Today in History
1474 In the Swiss-Burgundian Wars, the Swiss infantry shatters the army of Charles the Bold at Hericourt near Belfort, countering his march to Lorraine.
1835 Texas officially proclaims its independence from Mexico, and calls itself the Lone Star Republic, after its flag, until its admission to the Union in 1845.
1851 The London-to-Paris telegraph begins operation.
1860 South Carolina’s legislature calls a special convention to discuss secession from the Union.
1862 Lewis Carroll writes in his diary, “Began writing the fairy-tale of Alice–I hope to finish it by Christmas.”
1878 New Mexico Governor Lew Wallace offers amnesty to many participants of the Lincoln County War, but not to gunfighter Billy the Kid.
1897 The first metal dirigible is flown from Tempelhof Field in Berlin.
1907 Paul Corno achieves the first helicopter flight.
1914 The brassiere, invented by Caresse Crosby, is patented.
1927 New York’s Holland Tunnel officially opens for traffic.
1940 The U.S. Supreme Court rules in Hansberry v. Lee that African-Americans cannot be barred from white neighborhoods.
1941 A German U-boat, the U-81, torpedoes Great Britain’s premier aircraft carrier, the HMS Ark Royal. The ship sinks the next day.
1942 Lt. Gen. Dwight D. Eisenhower flies to Algeria to conclude an agreement with French Admiral Jean Darlan.
1945 Charles de Gaulle is elected president of France.
1952 Harvard’s Paul Zoll becomes the first man to use electric shock to treat cardiac arrest.
1956 The U.S. Supreme Court unanimously strikes down two Alabama laws requiring racial segregation on public buses.
1969 Anti-war protesters stage a symbolic “March Against Death” in Washington, DC.
1970 A powerful tropical cyclone strikes the Ganges Delta region of East Pakistan (now Bangladesh), causing an estimated half-million deaths in a single night; the Bhola cyclone is regarded as the worst natural disaster of the 20th century.
1982 The Vietnam Veterans Memorial is dedicated in Washington, DC.
1985 Some 23,000 people die when the Nevado del Ruiz erupts, melting a glacier and causing a massive mudslide that buries Armero, Columbia.
1989 Compact of Free Association: the Federated States of Micronesia, the Republic of the Marshall Islands, and the Republic of Palau—places US troops wrested from Japanese control in WWII—become sovereign nations, associated states of the United States.

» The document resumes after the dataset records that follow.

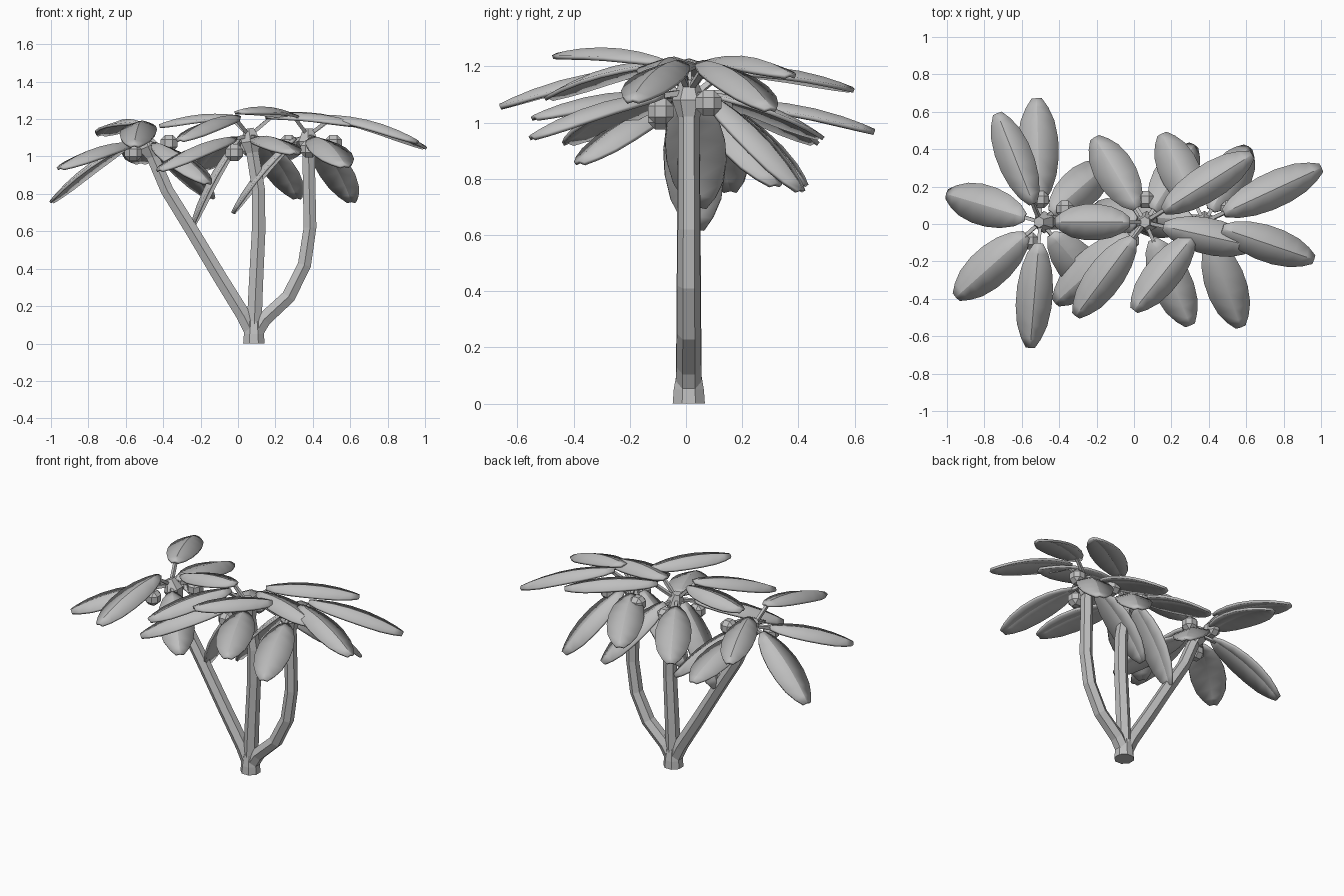
import bpy, bmesh, math
from mathutils import Vector

cube = bpy.data.objects.get("Cube")
if cube:
    bpy.data.objects.remove(cube, do_unlink=True)

grey = bpy.data.materials.new("plain_grey")
grey.use_nodes = True
GREY = (0.52, 0.52, 0.52, 1)
grey.diffuse_color = GREY
grey.node_tree.nodes["Principled BSDF"].inputs["Base Color"].default_value = GREY


def finish(name, bm, smooth=False):
    bmesh.ops.recalc_face_normals(bm, faces=bm.faces)
    mesh = bpy.data.meshes.new(name)
    bm.to_mesh(mesh)
    bm.free()
    mesh.materials.append(grey)
    for p in mesh.polygons:
        p.use_smooth = smooth
    ob = bpy.data.objects.new(name, mesh)
    bpy.context.collection.objects.link(ob)
    return ob


def tube(name, path, radii, sides):
    """Sweep a polygon along a path, with capped ends."""
    bm = bmesh.new()
    pts = [Vector(p) for p in path]
    rings = []
    for i, p in enumerate(pts):
        d = (pts[min(i + 1, len(pts) - 1)] - pts[max(i - 1, 0)]).normalized()
        ref = Vector((0, 1, 0)) if abs(d.y) < 0.8 else Vector((0, 0, 1))
        u = d.cross(ref).normalized()
        v = d.cross(u)
        rings.append([bm.verts.new(p + radii[i] * (u * math.cos(a) + v * math.sin(a)))
                      for a in (2 * math.pi * (k + 0.5) / sides for k in range(sides))])
    for a, b in zip(rings, rings[1:]):
        for k in range(sides):
            n = (k + 1) % sides
            bm.faces.new((a[k], a[n], b[n], b[k]))
    bm.faces.new(rings[0])
    bm.faces.new(rings[-1])
    return finish(name, bm)


# Blade outline: position along the midrib and relative half width
OUTLINE = [(0, .22), (.1, .58), (.25, .86), (.42, 1), (.6, 1),
           (.78, .84), (.91, .55), (1, .24)]


def blade(name, start, tip, half, thick=0.015):
    """Arched leaf blade folded along its midrib."""
    axis = tip - start
    side = Vector((-axis.y, axis.x, 0)).normalized()
    up = axis.cross(side).normalized()
    bm = bmesh.new()
    rows = []
    for t, w in OUTLINE:
        mid = start + axis * t + up * 0.25 * axis.length * t * (1 - t)
        rows.append([bm.verts.new(mid + side * s * w * half - up * 0.03 * w * abs(s))
                     for s in (-1, 0, 1)])
    for a, b in zip(rows, rows[1:]):
        for k in range(2):
            bm.faces.new((a[k], a[k + 1], b[k + 1], b[k]))
    ob = finish(name, bm, True)
    mod = ob.modifiers.new("thickness", "SOLIDIFY")
    mod.thickness = thick
    mod.offset = 0
    bpy.ops.object.select_all(action='DESELECT')
    bpy.context.view_layer.objects.active = ob
    ob.select_set(True)
    bpy.ops.object.shade_smooth_by_angle(angle=math.radians(25))


def fruit(name, centre, radius=0.052):
    """Low-poly nut: a cube with its corners and edges cut back."""
    bm = bmesh.new()
    bmesh.ops.create_cube(bm, size=radius * 1.75)
    bmesh.ops.bevel(bm, geom=bm.edges[:], offset=radius * 0.5, affect='EDGES', segments=1)
    bmesh.ops.translate(bm, vec=centre, verts=bm.verts)
    finish(name, bm)


# Root stump and three stems
Y = 0.01
tube("root_stump", [(.085, Y, 0), (.085, Y, .05), (.085, Y, .12)], [.062, .058, .045], 8)
STEMS = {
    "left_lean": [(.08, .05), (.03, .15), (-.1, .36), (-.25, .61), (-.38, .82), (-.5, 1.1)],
    "middle": [(.085, .05), (.095, .3), (.11, .6), (.11, .82), (.06, 1.13)],
    "right_bent": [(.09, .05), (.14, .13), (.27, .25), (.355, .42), (.385, .62), (.375, 1.13)],
}
for name, path in STEMS.items():
    n = len(path)
    tube(name + "_stem", [(x, Y, z) for x, z in path],
         [.046 - .01 * i / n for i in range(n)], 6)
    (x, z), (px, pz) = path[-1], path[-2]
    d = Vector((x - px, 0, z - pz)).normalized()
    top = Vector((x, Y, z))
    tube(name + "_crown", [top - d * .11, top - d * .05, top + d * .02], [.04, .06, .03], 6)

# Leaf tips for each crown
CROWNS = {
    "left_lean": [(-1, .16, .76), (-.95, -.39, .94), (-.555, -.66, 1.06), (-.52, .67, .97),
                  (-.73, .59, 1.12), (-.14, .32, .78), (-.16, -.38, .86)],
    "middle": [(-.42, .01, 1.165), (-.25, .04, .62), (-.21, .46, .93), (.32, .42, .78),
               (.63, .37, 1.17), (.64, -.12, 1.17), (-.31, -.49, 1.09), (-.42, -.42, .93),
               (.3, -.54, 1.02)],
    "right_bent": [(1, .3, 1.05), (.96, -.19, 1.08), (.57, -.55, .95), (0, -.46, 1.24),
                   (.15, .48, .95), (.61, .41, .76), (-.03, .05, .7)],
}
for name, tips in CROWNS.items():
    x, z = STEMS[name][-1]
    hub = Vector((x, Y, z - .02))
    for i, t in enumerate(tips):
        tip = Vector(t)
        low = tip.z < 1.03
        start = hub.lerp(tip, 0.17)
        start.z = z - .03 if low else z + .085
        tube(f"{name}_stalk_{i}", [hub, start.lerp(tip, .05)], [.014, .013], 4)
        blade(f"{name}_leaf_{i}", start, tip, .106 if low else .094)

# Fruit tucked under the crowns
for i, c in enumerate([(-.56, -.09, 1.02), (-.37, .08, 1.07), (-.5, .13, 1.06),
                       (-.02, -.09, 1.02), (.06, .13, 1.05), (.51, .08, 1.07),
                       (.38, -.09, 1.04), (.27, .12, 1.07)]):
    fruit(f"fruit_{i}", Vector(c))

1989 Hans-Adam II becomes Prince of Liechtenstein
(1989– ) upon the death of his father, Franz Joseph II.
2000 Articles of impeachment are passed against Philippine President Joseph Estrada.
2001 US President George W. Bush signs an executive order allowing military tribunals against foreigners suspected of connections to planned or actual terrorist acts against the US.
354 Saint Augustine, Christian theologian and philosopher.
1312 Edward III, King of England.
1850 Robert Louis Stevenson, Scottish novelist and poet (Treasure Island, Kidnapped).
1856 Louis Brandeis, the first Jew to sit on the U.S. Supreme Court.
1909 Eugene Ionesco, Romanian-born dramatist; a leading playwright of the Theater of the Absurd genre (The Bald Soprano, Rhinoceros).
1911 John Jordan “Buck” O’Neill, the first African-American coach in Major League Baseball; previously, he was a first baseman and a manager in the Negro League.
1924 Motoo Kimura, Japanese biologist who introduced the neutral theory of molecular evolution (1968).
1934 Garry Marshall, actor, director, producer; created the Happy Days TV series and its spinoffs.
1940 William Taubman, political scientist, author; won the Pulitzer Prize for biography (2004) for his biography of Nikita Khrushchev.
1947 Joe Mantegna, actor, producer, director, voice actor (The Godfather Part III; Criminal Minds TV series; voice of mob boss Fat Tony on The Simpsons).
1955 Whoopi Goldberg,comedian, actress (The Color Purple; Ghost), singer, talk show host (The View); second African-American woman to win an Oscar (Best Supporting Actress, Ghost, 1990); one of the few entertainers to have won an Oscar, an Emmy, a Tony and a Grammy.